Historian Jane Dailey offers a reinterpretation of the fight for African American rights, showing how that fight has been closely bound, both in terms of law and in the white imagination, to the question of interracial sex and marriage.
... well-researched ... not a belief likely to surprise those literate in African-American history, but [Dailey's] argument that fear of Black sexuality and miscegenation has been the driving force behind structural racism and white supremacy is confident and persuasive ... Strangely missing from Dailey’s book is any consideration of white women’s complicity in racialized anxiety and violence against Black people. Though she devotes attention to Emmett Till, she has little to say about Carolyn Bryant Donham, the white woman who set Till’s murder in motion by falsely accusing him of assault. Surely white women contributed to what Baldwin called white Americans’ 'infantile, furtive sexuality' and played a significant role in reinforcing, upholding and exploiting this country’s racial apartheid.

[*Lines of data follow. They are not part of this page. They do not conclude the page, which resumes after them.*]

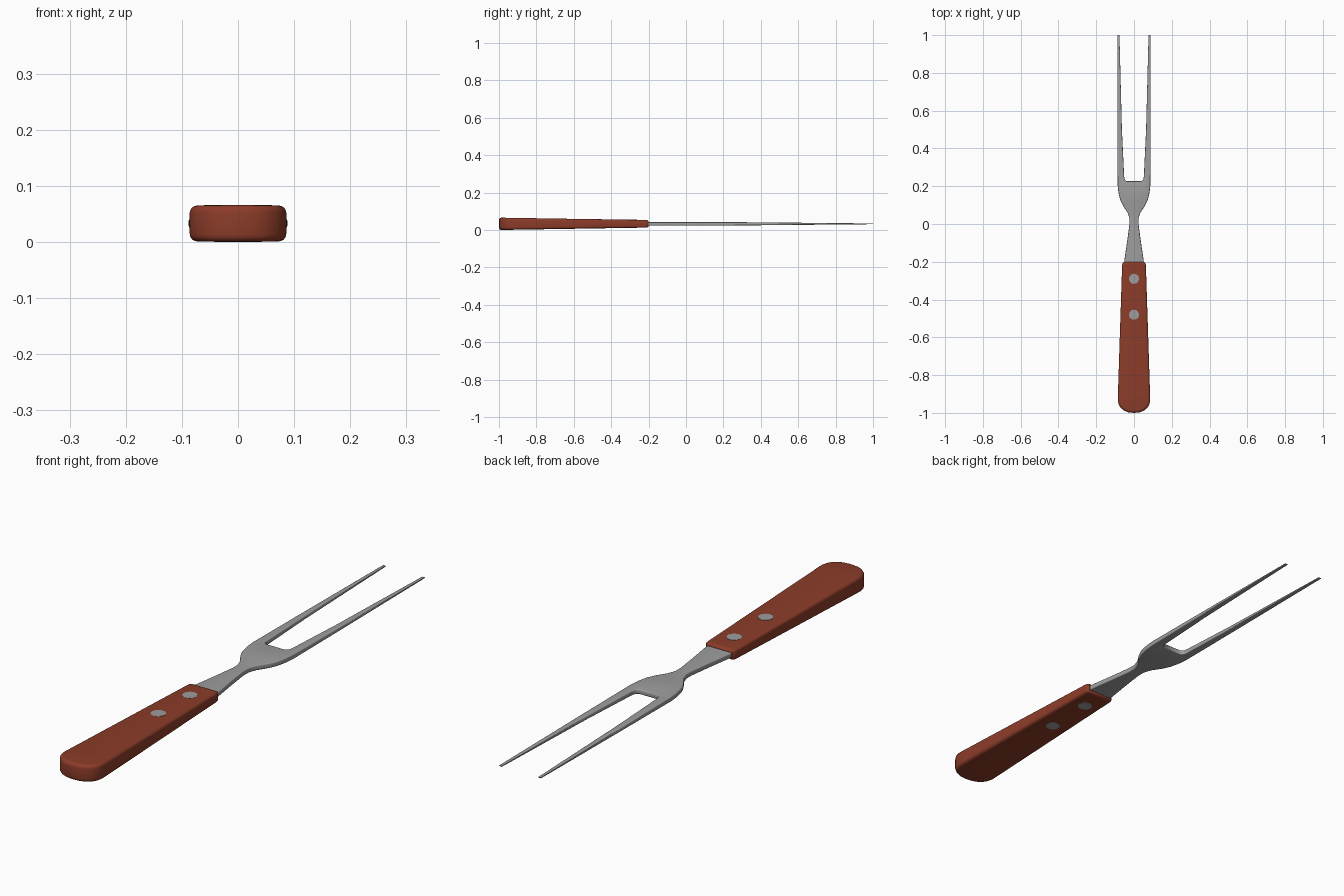
import bpy, bmesh

if "Cube" in bpy.data.objects:
    bpy.data.objects.remove(bpy.data.objects["Cube"])

MID = 0.033  # height of the fork's centre plane


def material(name, rgb):
    m = bpy.data.materials.new(name)
    m.diffuse_color = (*rgb, 1)
    m.use_nodes = True
    m.node_tree.nodes["Principled BSDF"].inputs["Base Color"].default_value = m.diffuse_color
    return m


wood = material("red brown wood", (0.26, 0.045, 0.022))
steel = material("grey steel", (0.34, 0.34, 0.34))


def lerp_table(table, y):
    """Piecewise linear lookup of half thickness along y."""
    if y <= table[0][0]:
        return table[0][1]
    for (y0, t0), (y1, t1) in zip(table, table[1:]):
        if y <= y1:
            return t0 + (t1 - t0) * (y - y0) / (y1 - y0)
    return table[-1][1]


def plate(name, half, thickness, bevel, segments, mat):
    """Mirror a half outline, extrude, round both rims, then taper in z."""
    outline = half + [(-x, y) for x, y in reversed(half) if x > 1e-6]
    t = max(v for _, v in thickness)
    bm = bmesh.new()
    face = bm.faces.new([bm.verts.new((x, y, -t)) for x, y in outline])
    ext = bmesh.ops.extrude_face_region(bm, geom=[face], use_keep_orig=True)
    for g in ext["geom"]:
        if isinstance(g, bmesh.types.BMVert):
            g.co.z = t
    bmesh.ops.recalc_face_normals(bm, faces=bm.faces[:])
    rims = [e for e in bm.edges if abs(e.verts[0].co.z - e.verts[1].co.z) < 1e-6]
    bmesh.ops.bevel(bm, geom=rims, offset=bevel, segments=segments,
                    profile=0.5, affect='EDGES', clamp_overlap=True)
    bmesh.ops.triangulate(bm, faces=[f for f in bm.faces if len(f.verts) > 4])
    for v in bm.verts:
        v.co.z = MID + v.co.z * lerp_table(thickness, v.co.y) / t
    me = bpy.data.meshes.new(name)
    bm.to_mesh(me)
    bm.free()
    me.materials.append(mat)
    ob = bpy.data.objects.new(name, me)
    bpy.context.collection.objects.link(ob)
    bpy.ops.object.select_all(action='DESELECT')
    ob.select_set(True)
    bpy.context.view_layer.objects.active = ob
    bpy.ops.object.shade_smooth_by_angle(angle=0.7)
    return ob


# Wooden handle: wide rounded butt, tapering to the front
handle_t = [(-1.0, 0.033), (-0.2, 0.020)]
plate("handle",
      [(0, -1.0), (0.03, -0.997), (0.052, -0.988), (0.070, -0.974),
       (0.081, -0.956), (0.086, -0.935), (0.085, -0.90), (0.063, -0.22),
       (0.061, -0.207), (0.054, -0.2)],
      handle_t, 0.015, 4, wood)

# Steel fork: neck, shoulders and two tapering tines
plate("fork",
      [(0.054, -0.23), (0.051, -0.19), (0.036, -0.09), (0.024, 0.0),
       (0.024, 0.03), (0.034, 0.06), (0.060, 0.10), (0.074, 0.13),
       (0.083, 0.17), (0.087, 0.21), (0.088, 0.5), (0.088, 1.0),
       (0.077, 1.0), (0.064, 0.5), (0.052, 0.25), (0.049, 0.235),
       (0.040, 0.227)],
      [(0.2, 0.0095), (0.5, 0.0068), (1.0, 0.002)], 0.0035, 3, steel)

# Rivets passing right through the handle
for i, y in enumerate((-0.29, -0.48)):
    depth = 2 * (lerp_table(handle_t, y) + 0.0009)
    bpy.ops.mesh.primitive_cylinder_add(vertices=12, radius=0.027, depth=depth,
                                        location=(0, y, MID))
    rivet = bpy.context.object
    rivet.name = f"rivet_{i + 1}"
    rivet.data.materials.append(steel)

This book makes a compelling argument that white America’s fear of interracial procreation was a driving concern in the creation and maintenance of segregation throughout the Jim Crow era; a thought-provoking read.
A noted historian of race in America, Dailey grounds this book with a clear narrative voice as she reviews the legal cases that institutionalized segregation in the American South ... Dailey shows how inflammatory narratives of sexual predation underpinned these assaults on Black lives, while also revealing how white women were then held to notions of racial 'purity.' An illuminating contribution to the history of racism in America, White Fright reveals how white anxieties around gender and sexuality shaped the Black experience of social injustice.